_REQUIRED ACTION_
Up to and including the line that holds "SLOPE = math.tan(math.radians(22.5))", print the data exactly from its first line; do not print the pictures.

_GIVEN RECORDS_
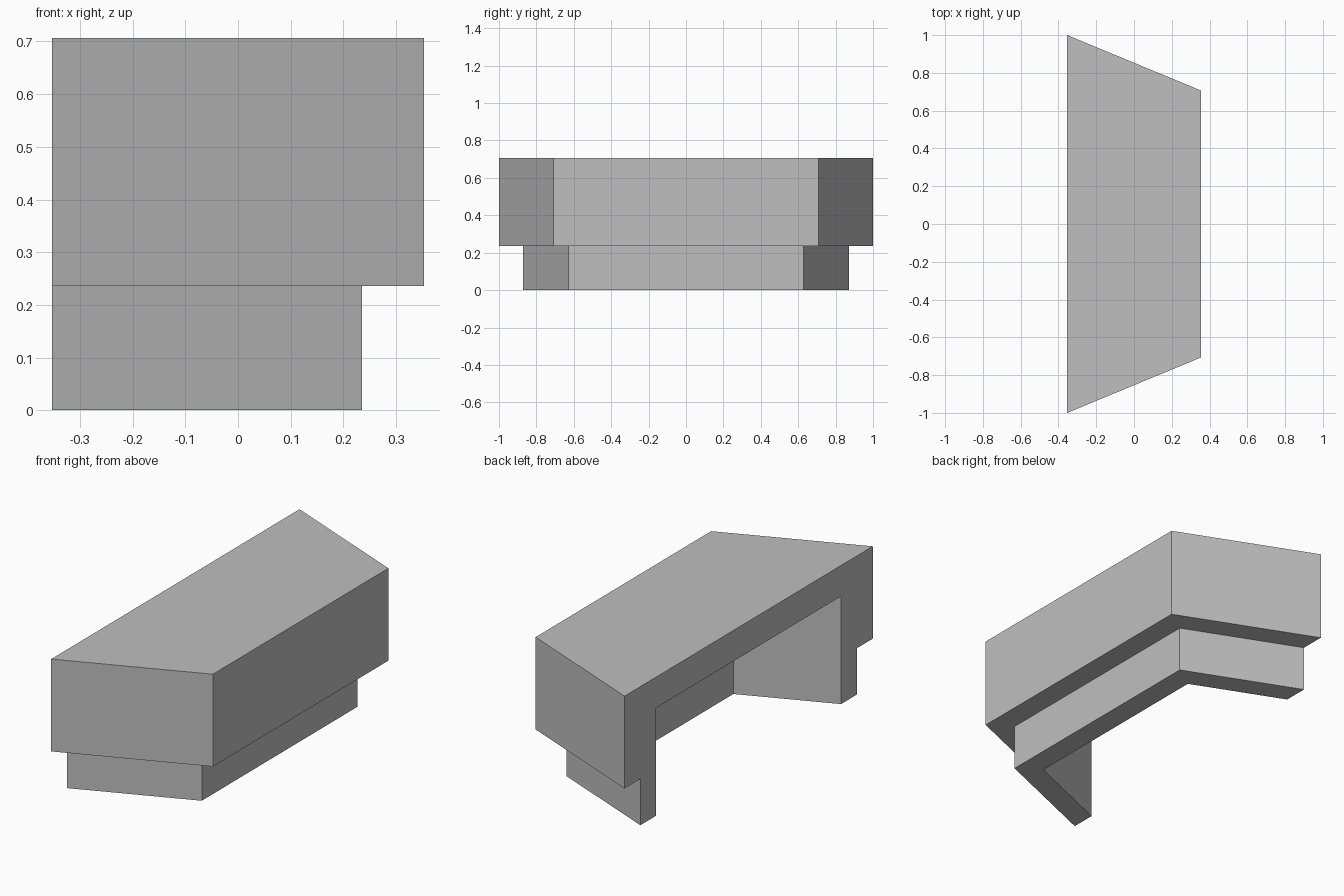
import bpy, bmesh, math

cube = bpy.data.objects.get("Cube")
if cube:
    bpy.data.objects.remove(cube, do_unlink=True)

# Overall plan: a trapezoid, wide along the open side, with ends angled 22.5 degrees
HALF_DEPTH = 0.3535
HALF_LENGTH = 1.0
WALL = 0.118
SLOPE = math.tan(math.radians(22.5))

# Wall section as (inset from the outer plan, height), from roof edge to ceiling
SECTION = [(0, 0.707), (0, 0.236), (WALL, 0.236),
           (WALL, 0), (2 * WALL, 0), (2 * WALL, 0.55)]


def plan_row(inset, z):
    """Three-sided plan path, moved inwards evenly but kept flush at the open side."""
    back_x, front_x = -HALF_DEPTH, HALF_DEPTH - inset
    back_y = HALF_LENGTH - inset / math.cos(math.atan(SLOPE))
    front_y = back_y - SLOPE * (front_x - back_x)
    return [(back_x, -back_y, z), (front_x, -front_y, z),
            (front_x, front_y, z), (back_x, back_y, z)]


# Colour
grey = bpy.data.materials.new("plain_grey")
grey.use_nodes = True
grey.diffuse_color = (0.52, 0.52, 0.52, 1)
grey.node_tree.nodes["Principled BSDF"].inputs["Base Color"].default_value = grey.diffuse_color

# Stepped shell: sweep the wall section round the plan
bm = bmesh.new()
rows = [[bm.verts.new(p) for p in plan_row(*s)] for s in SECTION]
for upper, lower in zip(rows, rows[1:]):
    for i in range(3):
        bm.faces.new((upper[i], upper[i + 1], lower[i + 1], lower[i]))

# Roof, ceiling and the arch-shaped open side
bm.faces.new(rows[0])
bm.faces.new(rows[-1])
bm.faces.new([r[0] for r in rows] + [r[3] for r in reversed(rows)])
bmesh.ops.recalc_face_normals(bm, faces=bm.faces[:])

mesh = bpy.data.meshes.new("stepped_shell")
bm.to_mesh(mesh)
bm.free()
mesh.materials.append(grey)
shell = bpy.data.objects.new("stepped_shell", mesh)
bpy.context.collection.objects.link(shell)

_TASK RESULT_
import bpy, bmesh, math

cube = bpy.data.objects.get("Cube")
if cube:
    bpy.data.objects.remove(cube, do_unlink=True)

# Overall plan: a trapezoid, wide along the open side, with ends angled 22.5 degrees
HALF_DEPTH = 0.3535
HALF_LENGTH = 1.0
WALL = 0.118
SLOPE = math.tan(math.radians(22.5))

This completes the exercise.